_DATA UNDER STUDY_:
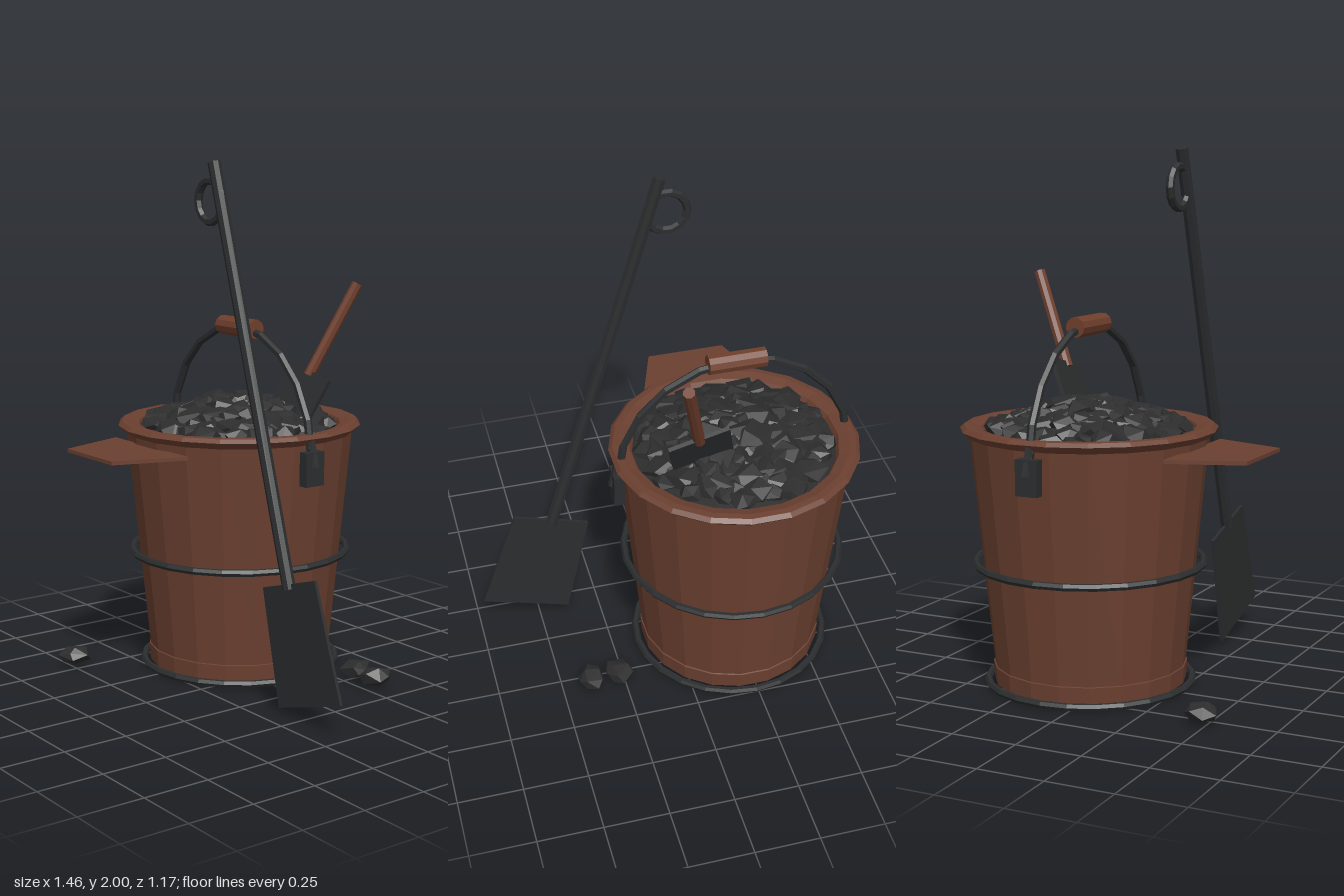
import * as THREE from 'three';
import { ConvexGeometry } from 'three/addons/geometries/ConvexGeometry.js';

const flat = (name, color) => {
  const m = new THREE.MeshStandardMaterial({ color, flatShading: true });
  m.name = name;
  return m;
};

export function createModel() {
  const copper = flat('copper', 0x6b4030);
  const wood = flat('wood', 0x703f2c);
  const iron = flat('iron', 0x2b2d2e);
  const coal = flat('coal', 0x2d2d2e);

  const model = new THREE.Group();
  model.name = 'coalBucket';
  const bucket = new THREE.Group();
  bucket.name = 'bucket';
  bucket.position.set(-0.24, 0, -0.11);
  model.add(bucket);

  const add = (parent, name, geo, mat, x = 0, y = 0, z = 0) => {
    const mesh = new THREE.Mesh(geo, mat);
    mesh.name = name;
    mesh.position.set(x, y, z);
    parent.add(mesh);
    return mesh;
  };
  // Straight round bar between two points
  const bar = (parent, name, mat, a, b, rTop, rBottom = rTop, sides = 8) => {
    const p = new THREE.Vector3(...a), q = new THREE.Vector3(...b);
    const d = q.clone().sub(p);
    const mesh = add(parent, name, new THREE.CylinderGeometry(rTop, rBottom, d.length(), sides), mat);
    mesh.position.copy(p).add(q).multiplyScalar(0.5);
    mesh.quaternion.setFromUnitVectors(new THREE.Vector3(0, 1, 0), d.normalize());
    return mesh;
  };
  // Flat plate from an outline
  const plate = (pts, depth) => new THREE.ExtrudeGeometry(
    new THREE.Shape(pts.map(p => new THREE.Vector2(...p))), { depth, bevelEnabled: false });
  const lathe = pts => new THREE.LatheGeometry(pts.map(p => new THREE.Vector2(...p)), 20)
    .rotateY(Math.PI / 20);

  // Seeded random numbers
  let seed = 7;
  const rnd = () => (seed = (seed * 16807) % 2147483647) / 2147483647;
  // Chunky faceted coal lump
  const lump = r => {
    const pts = [];
    for (let i = 0; i < 14; i++) {
      const y = 1 - 2 * (i + 0.5) / 14, s = Math.sqrt(1 - y * y);
      const a = i * 2.4 + rnd() * 0.6, k = r * (0.82 + rnd() * 0.3);
      pts.push(new THREE.Vector3(s * Math.cos(a) * k, y * k, s * Math.sin(a) * k));
    }
    return new ConvexGeometry(pts);
  };

  // Bucket wall, foot band and rim
  add(bucket, 'body', lathe([[0, 0.015], [0.362, 0.015], [0.366, 0.08], [0.361, 0.082],
    [0.448, 0.96], [0.415, 0.96], [0.4, 0.8]]), copper);
  add(bucket, 'rim', lathe([[0.435, 0.94], [0.455, 0.945], [0.48, 0.97], [0.465, 0.984],
    [0.44, 0.986], [0.4, 0.975], [0.39, 0.955], [0.39, 0.85]]), copper);

  // Iron hoops
  for (const [name, r, y] of [['middleHoop', 0.428, 0.465], ['bottomHoop', 0.386, 0.015]]) {
    add(bucket, name, new THREE.TorusGeometry(r, 0.014, 6, 24).rotateX(Math.PI / 2), iron, 0, y, 0);
  }

  // Pouring lip
  add(bucket, 'lip', plate([[-0.25, -0.42], [0.25, -0.42], [0.157, -0.695], [-0.157, -0.695]], 0.014)
    .rotateX(-Math.PI / 2), copper, 0, 0.903, 0);

  // Bail handle with lugs and grip
  add(bucket, 'bail', new THREE.TorusGeometry(0.455, 0.016, 6, 10, Math.PI), iron, 0, 0.895, 0);
  for (const s of [-1, 1]) {
    add(bucket, 'lug', new THREE.BoxGeometry(0.04, 0.13, 0.086), iron, s * 0.46, 0.855, 0);
    bar(bucket, 'bailEnd', iron, [s * 0.478, 0.86, 0], [s * 0.453, 0.97, 0], 0.014, 0.018, 6);
  }
  bar(bucket, 'bailGrip', wood, [-0.11, 1.348, 0], [0.11, 1.348, 0], 0.038, 0.038, 10);

  // Heaped coal over a low mound
  add(bucket, 'coalMound', lathe([[0.392, 0.955], [0.3, 0.975], [0.15, 1.015], [0, 1.035]]), coal);
  const count = 120;
  for (let i = 0; i < count; i++) {
    const t = Math.sqrt((i + 0.5) / count), a = i * 2.39996;
    const size = 0.05 + rnd() * 0.04;
    const r = t * (0.395 - size * 0.8);
    const m = add(bucket, 'coalLump', lump(size), coal,
      r * Math.cos(a), 0.952 + 0.1 * (1 - t) + rnd() * 0.015, r * Math.sin(a));
    m.rotation.y = rnd() * 6.28;
    m.scale.y = 0.65;
  }

  // Loose lumps on the floor
  for (const [x, z] of [[0.27, -0.3], [0.385, -0.3], [-0.54, 0.485]]) {
    add(model, 'looseCoal', lump(0.064), coal, x, 0.048, z).scale.y = 0.62;
  }

  // Long shovel leaning on the rim
  const shovel = new THREE.Group();
  shovel.name = 'shovel';
  shovel.position.z = 0.163;
  model.add(shovel);
  bar(shovel, 'shovelShaft', iron, [0.432, 0.48, 0], [-0.022, 1.993, 0], 0.025);
  add(shovel, 'shovelRing', new THREE.TorusGeometry(0.077, 0.016, 6, 14), iron, -0.047, 1.85, 0);
  add(shovel, 'shovelBlade', plate([[0.283, 0.455], [0.38, 0.02], [0.73, 0.125], [0.582, 0.545]], 0.012),
    iron, 0, 0, -0.006);

  // Small scoop stuck in the coal
  const scoop = new THREE.Group();
  scoop.name = 'scoop';
  const up = new THREE.Vector3(0.09, 0.36, -0.17).normalize();
  const side = new THREE.Vector3(0.97, -0.2425, 0).normalize();
  const out = side.clone().cross(up).normalize();
  scoop.quaternion.setFromRotationMatrix(new THREE.Matrix4().makeBasis(side, up, out));
  scoop.position.set(-0.043, 1.17, -0.31);
  model.add(scoop);
  add(scoop, 'scoopBlade', new THREE.BoxGeometry(0.235, 0.2, 0.016), iron, 0, -0.09, 0);
  bar(scoop, 'scoopHandle', wood, [0, -0.01, 0], [0, 0.395, 0], 0.022);

  return model;
}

_WHAT TO DO_:
If an entry above contains a picture, leave that picture out and copy everything else exactly.

_WRITTEN RESPONSE_:
import * as THREE from 'three';
import { ConvexGeometry } from 'three/addons/geometries/ConvexGeometry.js';

const flat = (name, color) => {
  const m = new THREE.MeshStandardMaterial({ color, flatShading: true });
  m.name = name;
  return m;
};

export function createModel() {
  const copper = flat('copper', 0x6b4030);
  const wood = flat('wood', 0x703f2c);
  const iron = flat('iron', 0x2b2d2e);
  const coal = flat('coal', 0x2d2d2e);

  const model = new THREE.Group();
  model.name = 'coalBucket';
  const bucket = new THREE.Group();
  bucket.name = 'bucket';
  bucket.position.set(-0.24, 0, -0.11);
  model.add(bucket);

  const add = (parent, name, geo, mat, x = 0, y = 0, z = 0) => {
    const mesh = new THREE.Mesh(geo, mat);
    mesh.name = name;
    mesh.position.set(x, y, z);
    parent.add(mesh);
    return mesh;
  };
  // Straight round bar between two points
  const bar = (parent, name, mat, a, b, rTop, rBottom = rTop, sides = 8) => {
    const p = new THREE.Vector3(...a), q = new THREE.Vector3(...b);
    const d = q.clone().sub(p);
    const mesh = add(parent, name, new THREE.CylinderGeometry(rTop, rBottom, d.length(), sides), mat);
    mesh.position.copy(p).add(q).multiplyScalar(0.5);
    mesh.quaternion.setFromUnitVectors(new THREE.Vector3(0, 1, 0), d.normalize());
    return mesh;
  };
  // Flat plate from an outline
  const plate = (pts, depth) => new THREE.ExtrudeGeometry(
    new THREE.Shape(pts.map(p => new THREE.Vector2(...p))), { depth, bevelEnabled: false });
  const lathe = pts => new THREE.LatheGeometry(pts.map(p => new THREE.Vector2(...p)), 20)
    .rotateY(Math.PI / 20);

  // Seeded random numbers
  let seed = 7;
  const rnd = () => (seed = (seed * 16807) % 2147483647) / 2147483647;
  // Chunky faceted coal lump
  const lump = r => {
    const pts = [];
    for (let i = 0; i < 14; i++) {
      const y = 1 - 2 * (i + 0.5) / 14, s = Math.sqrt(1 - y * y);
      const a = i * 2.4 + rnd() * 0.6, k = r * (0.82 + rnd() * 0.3);
      pts.push(new THREE.Vector3(s * Math.cos(a) * k, y * k, s * Math.sin(a) * k));
    }
    return new ConvexGeometry(pts);
  };

  // Bucket wall, foot band and rim
  add(bucket, 'body', lathe([[0, 0.015], [0.362, 0.015], [0.366, 0.08], [0.361, 0.082],
    [0.448, 0.96], [0.415, 0.96], [0.4, 0.8]]), copper);
  add(bucket, 'rim', lathe([[0.435, 0.94], [0.455, 0.945], [0.48, 0.97], [0.465, 0.984],
    [0.44, 0.986], [0.4, 0.975], [0.39, 0.955], [0.39, 0.85]]), copper);

  // Iron hoops
  for (const [name, r, y] of [['middleHoop', 0.428, 0.465], ['bottomHoop', 0.386, 0.015]]) {
    add(bucket, name, new THREE.TorusGeometry(r, 0.014, 6, 24).rotateX(Math.PI / 2), iron, 0, y, 0);
  }

  // Pouring lip
  add(bucket, 'lip', plate([[-0.25, -0.42], [0.25, -0.42], [0.157, -0.695], [-0.157, -0.695]], 0.014)
    .rotateX(-Math.PI / 2), copper, 0, 0.903, 0);

  // Bail handle with lugs and grip
  add(bucket, 'bail', new THREE.TorusGeometry(0.455, 0.016, 6, 10, Math.PI), iron, 0, 0.895, 0);
  for (const s of [-1, 1]) {
    add(bucket, 'lug', new THREE.BoxGeometry(0.04, 0.13, 0.086), iron, s * 0.46, 0.855, 0);
    bar(bucket, 'bailEnd', iron, [s * 0.478, 0.86, 0], [s * 0.453, 0.97, 0], 0.014, 0.018, 6);
  }
  bar(bucket, 'bailGrip', wood, [-0.11, 1.348, 0], [0.11, 1.348, 0], 0.038, 0.038, 10);

  // Heaped coal over a low mound
  add(bucket, 'coalMound', lathe([[0.392, 0.955], [0.3, 0.975], [0.15, 1.015], [0, 1.035]]), coal);
  const count = 120;
  for (let i = 0; i < count; i++) {
    const t = Math.sqrt((i + 0.5) / count), a = i * 2.39996;
    const size = 0.05 + rnd() * 0.04;
    const r = t * (0.395 - size * 0.8);
    const m = add(bucket, 'coalLump', lump(size), coal,
      r * Math.cos(a), 0.952 + 0.1 * (1 - t) + rnd() * 0.015, r * Math.sin(a));
    m.rotation.y = rnd() * 6.28;
    m.scale.y = 0.65;
  }

  // Loose lumps on the floor
  for (const [x, z] of [[0.27, -0.3], [0.385, -0.3], [-0.54, 0.485]]) {
    add(model, 'looseCoal', lump(0.064), coal, x, 0.048, z).scale.y = 0.62;
  }

  // Long shovel leaning on the rim
  const shovel = new THREE.Group();
  shovel.name = 'shovel';
  shovel.position.z = 0.163;
  model.add(shovel);
  bar(shovel, 'shovelShaft', iron, [0.432, 0.48, 0], [-0.022, 1.993, 0], 0.025);
  add(shovel, 'shovelRing', new THREE.TorusGeometry(0.077, 0.016, 6, 14), iron, -0.047, 1.85, 0);
  add(shovel, 'shovelBlade', plate([[0.283, 0.455], [0.38, 0.02], [0.73, 0.125], [0.582, 0.545]], 0.012),
    iron, 0, 0, -0.006);

  // Small scoop stuck in the coal
  const scoop = new THREE.Group();
  scoop.name = 'scoop';
  const up = new THREE.Vector3(0.09, 0.36, -0.17).normalize();
  const side = new THREE.Vector3(0.97, -0.2425, 0).normalize();
  const out = side.clone().cross(up).normalize();
  scoop.quaternion.setFromRotationMatrix(new THREE.Matrix4().makeBasis(side, up, out));
  scoop.position.set(-0.043, 1.17, -0.31);
  model.add(scoop);
  add(scoop, 'scoopBlade', new THREE.BoxGeometry(0.235, 0.2, 0.016), iron, 0, -0.09, 0);
  bar(scoop, 'scoopHandle', wood, [0, -0.01, 0], [0, 0.395, 0], 0.022);

  return model;
}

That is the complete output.